Affimed Therapeutics has scored 15.5 million euros ($20.1 million) more in venture cash for clinical trials of its drugs that hit two targets with one antibody to kill cancer. The Heidelberg, Germany-based biotech revealed today that its Series D round won support from repeat backers, including Aeris Capital, BioMedInvest, LSP Life Sciences Partners, Novo Nordisk ($NVO) and Orbimed.
The company, a spinoff of the German Cancer Research Centre in Heidelberg, says that its clinical pipeline features two antibody drugs. The lead candidate, AFM13, homes in on a pair of targets to trigger immune attacks on tumors, and results from a Phase I study of the antibody as a treatment for Hodgkin's lymphoma are expected in December. And the company's candidate called AFM11, which seeks out two different targets to spur immune reactions, is expected to hit the clinic next year.
Affimed, which develops antibodies against cancer and anti-inflammatory ailments, specializes in double-target or "bispecific" antibodies that zero in on molecules on the surface of cancer and immune cells to activate the body's own defenses against diseases. The company's so-called "TandAbs" are among a number of multi-functional antibodies from biotech companies to improve treatment of diseases, particularly cancer. Some of its rivals in the bispecific antibody arena include the U.S. biotech MacroGenics, Germany's Micromet (acquired by Amgen ($AMGN) this year) and Denmark's Genmab, among others. Those contenders have attracted pharma partnerships or, in the case of Micromet, a buyout deal, based on their antibody platforms.

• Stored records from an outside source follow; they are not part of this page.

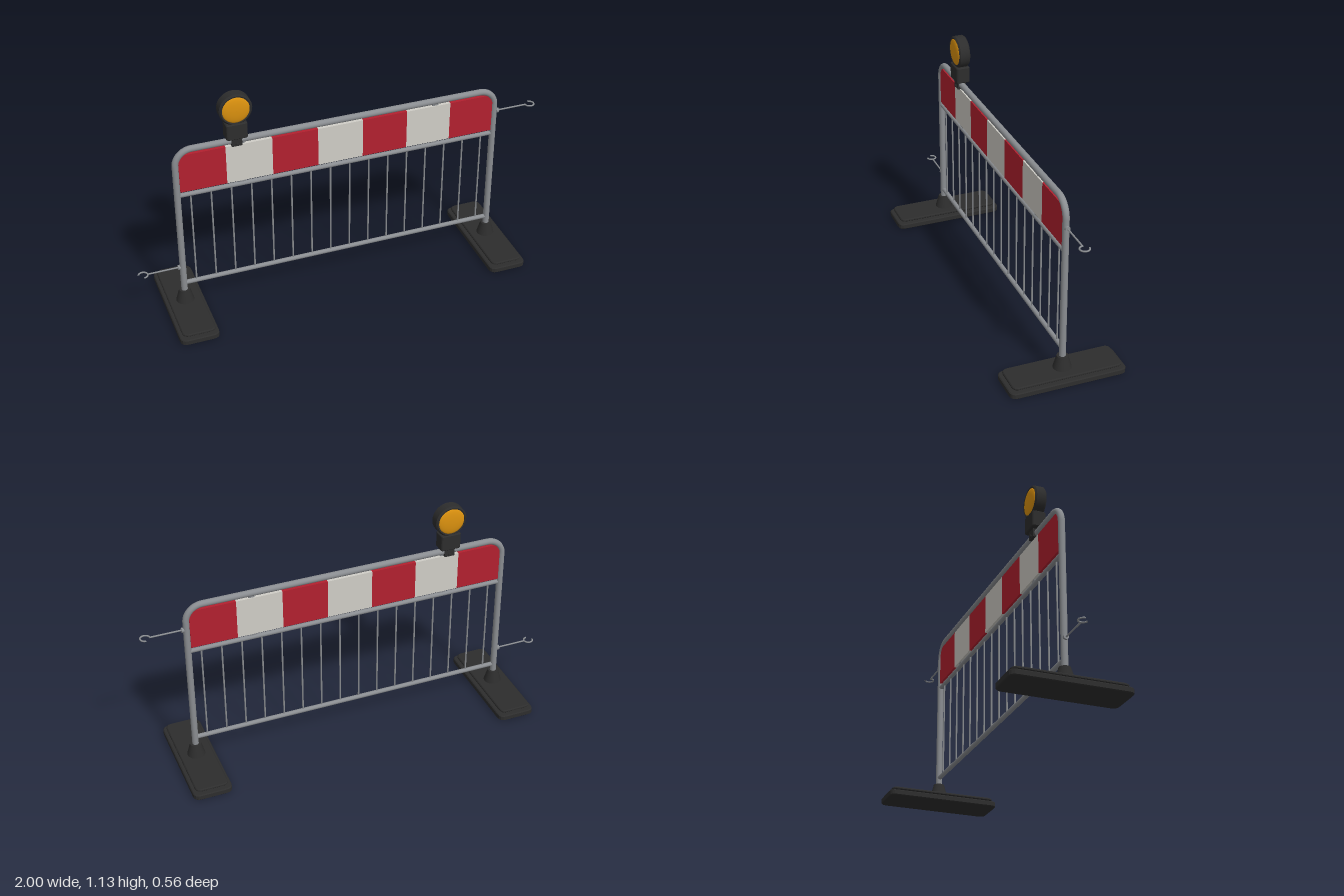
import * as THREE from 'three';
import { toCreasedNormals } from 'three/addons/utils/BufferGeometryUtils.js';

const material = (name, color) => new THREE.MeshStandardMaterial({ name, color });

export function createModel() {
  const steel = material('galvanised steel', 0x8a8d91);
  const red = material('signal red', 0xb3202f);
  const white = material('panel white', 0xd0cec7);
  const rubber = material('black rubber', 0x2d2d2d);
  const amber = material('amber lens', 0xdc920f);

  const model = new THREE.Group();
  model.name = 'crowdBarrier';

  function add(name, geometry, mat, x = 0, y = 0, z = 0, parent = model) {
    const mesh = new THREE.Mesh(geometry, mat);
    mesh.name = name;
    mesh.position.set(x, y, z);
    parent.add(mesh);
    return mesh;
  }
  const rod = (r, length, sides = 16) => new THREE.CylinderGeometry(r, r, length, sides);
  const rodX = (r, length, sides) => rod(r, length, sides).rotateZ(Math.PI / 2);
  const rodZ = (r, length, sides) => rod(r, length, sides).rotateX(Math.PI / 2);

  // Flat slab with chamfered or rounded plan corners and a small bevel
  function slab(w, d, h, corner) {
    const b = 0.004, x = w / 2 - b, z = d / 2 - b;
    const s = new THREE.Shape();
    s.moveTo(-x + corner, -z);
    s.lineTo(x - corner, -z).quadraticCurveTo(x, -z, x, -z + corner);
    s.lineTo(x, z - corner).quadraticCurveTo(x, z, x - corner, z);
    s.lineTo(-x + corner, z).quadraticCurveTo(-x, z, -x, z - corner);
    s.lineTo(-x, -z + corner).quadraticCurveTo(-x, -z, -x + corner, -z);
    const g = new THREE.ExtrudeGeometry(s, {
      depth: h - 2 * b, bevelSize: b, bevelThickness: b, bevelSegments: 1, curveSegments: 4,
    });
    return g.translate(0, 0, b).rotateX(-Math.PI / 2);
  }

  // Outer tube frame with bent upper corners
  const postX = 0.784, topY = 0.88, bend = 0.08, tube = 0.0155;
  for (const side of [-1, 1]) {
    const label = side > 0 ? 'left' : 'right';
    add(label + 'Post', rod(tube, topY - bend - 0.03), steel, side * postX, (topY - bend + 0.03) / 2);
    const corner = new THREE.TorusGeometry(bend, tube, 16, 12, Math.PI / 2);
    if (side < 0) corner.rotateZ(Math.PI / 2);
    add(label + 'Bend', corner, steel, side * (postX - bend), topY - bend);

    // Foot: two stacked plates and a conical socket
    const foot = new THREE.Group();
    foot.name = label + 'Foot';
    foot.position.x = side * postX;
    model.add(foot);
    add('basePlate', slab(0.187, 0.556, 0.028, 0.03), rubber, 0, 0, 0, foot);
    add('spacer', rod(0.036, 0.016), rubber, 0, 0.031, 0, foot);
    add('upperPlate', slab(0.158, 0.524, 0.014, 0.025), rubber, 0, 0.034, 0, foot);
    add('socket', new THREE.CylinderGeometry(0.026, 0.044, 0.064, 24), rubber, 0, 0.077, 0, foot);

    // Coupling hook: stem from the post, then a three-quarter ring
    const hook = new THREE.Group();
    hook.name = label + 'Hook';
    hook.position.y = side > 0 ? 0.762 : 0.24;
    model.add(hook);
    add('stem', rodX(0.004, 0.166, 8), steel, side * 0.871, 0, 0, hook);
    add('collar', rodX(0.012, 0.012, 12), steel, side * 0.802, 0, 0, hook);
    const ring = new THREE.TorusGeometry(0.022, 0.004, 8, 20, Math.PI * 1.5)
      .rotateX(Math.PI / 2).rotateY(Math.PI / 2);
    if (side < 0) ring.rotateY(Math.PI / 2);
    add('ring', ring, steel, side * 0.974, 0, 0, hook);
  }
  add('topRail', rodX(tube, 2 * (postX - bend)), steel, 0, topY);
  add('middleRail', rodX(0.011, 2 * postX), steel, 0, 0.641);
  add('bottomRail', rodX(0.011, 2 * postX), steel, 0, 0.146);

  // Vertical infill bars
  for (let i = 0; i < 16; i++) {
    add('bar', rod(0.0042, 0.495, 8), steel, -0.722 + i * 0.0963, 0.393);
  }

  // Striped warning board with rounded outer top corners
  const half = 0.77, low = 0.662, high = 0.857, thick = 0.018;
  const edges = [-half, -0.55, -0.33, -0.11, 0.11, 0.33, 0.55, half];
  for (let i = 0; i < 7; i++) {
    const a = edges[i], b = edges[i + 1];
    const ra = i === 0 ? 0.03 : 0, rb = i === 6 ? 0.03 : 0;
    const s = new THREE.Shape();
    s.moveTo(a, low);
    s.lineTo(b, low);
    s.lineTo(b, high - rb);
    if (rb) s.quadraticCurveTo(b, high, b - rb, high);
    s.lineTo(a + ra, high);
    if (ra) s.quadraticCurveTo(a, high, a, high - ra);
    s.closePath();
    const g = new THREE.ExtrudeGeometry(s, { depth: thick, bevelEnabled: false, curveSegments: 5 });
    add('boardStripe', g, i % 2 ? white : red, 0, 0, -thick / 2);
  }
  for (const x of [-0.475, 0.475]) {
    add('upperBoardTab', new THREE.BoxGeometry(0.03, 0.02, 0.008), steel, x, 0.862);
    add('lowerBoardTab', new THREE.BoxGeometry(0.03, 0.02, 0.008), steel, x, 0.656);
  }

  // Warning lamp clamped on the top rail
  const lamp = new THREE.Group();
  lamp.name = 'warningLamp';
  lamp.position.x = -0.498;
  model.add(lamp);
  add('clamp', new THREE.BoxGeometry(0.048, 0.05, 0.042), rubber, 0, 0.884, 0, lamp);
  add('clampBolt', rodZ(0.007, 0.056, 8), rubber, 0, 0.87, 0, lamp);
  add('batteryBox', slab(0.1, 0.068, 0.08, 0.008), rubber, 0, 0.9, 0, lamp);

  const v = (r, y) => new THREE.Vector2(r, y);
  const housing = new THREE.LatheGeometry([
    v(0.064, 0), v(0.064, -0.026), v(0.07, -0.028), v(0.077, -0.021),
    v(0.077, 0.021), v(0.07, 0.028), v(0.064, 0.026), v(0.064, 0),
  ], 40);
  add('housing', toCreasedNormals(housing.rotateX(Math.PI / 2), 0.5), rubber, 0, 1.049, 0, lamp);

  // Domed lenses with fine concentric ridges
  const profile = [];
  for (let i = 0; i <= 24; i++) {
    const t = i / 24;
    const ridge = i % 2 && i < 24 ? 0.001 : 0;
    profile.push(v(0.066 * (1 - t), 0.022 + 0.013 * Math.sqrt(1 - (1 - t) ** 2) + ridge));
  }
  for (const side of [1, -1]) {
    const lens = new THREE.LatheGeometry(profile, 40).rotateX(side * Math.PI / 2);
    add(side > 0 ? 'frontLens' : 'backLens', lens, amber, 0, 1.049, 0, lamp);
  }
  return model;
}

At Affimed, the focus has been on trialing its next-generation biologics in humans after years of discovery and preclinical work. Dr. Adi Hoess, CEO of Affimed, said in a statement: "AFM11 and AFM13 represent real opportunities to generate highly potent medicines for patients with severe malignancies and furthermore could create substantial value for investors. The closing of our Series D financing will allow us to further advance our programs and to generate important clinical data."
- here's the release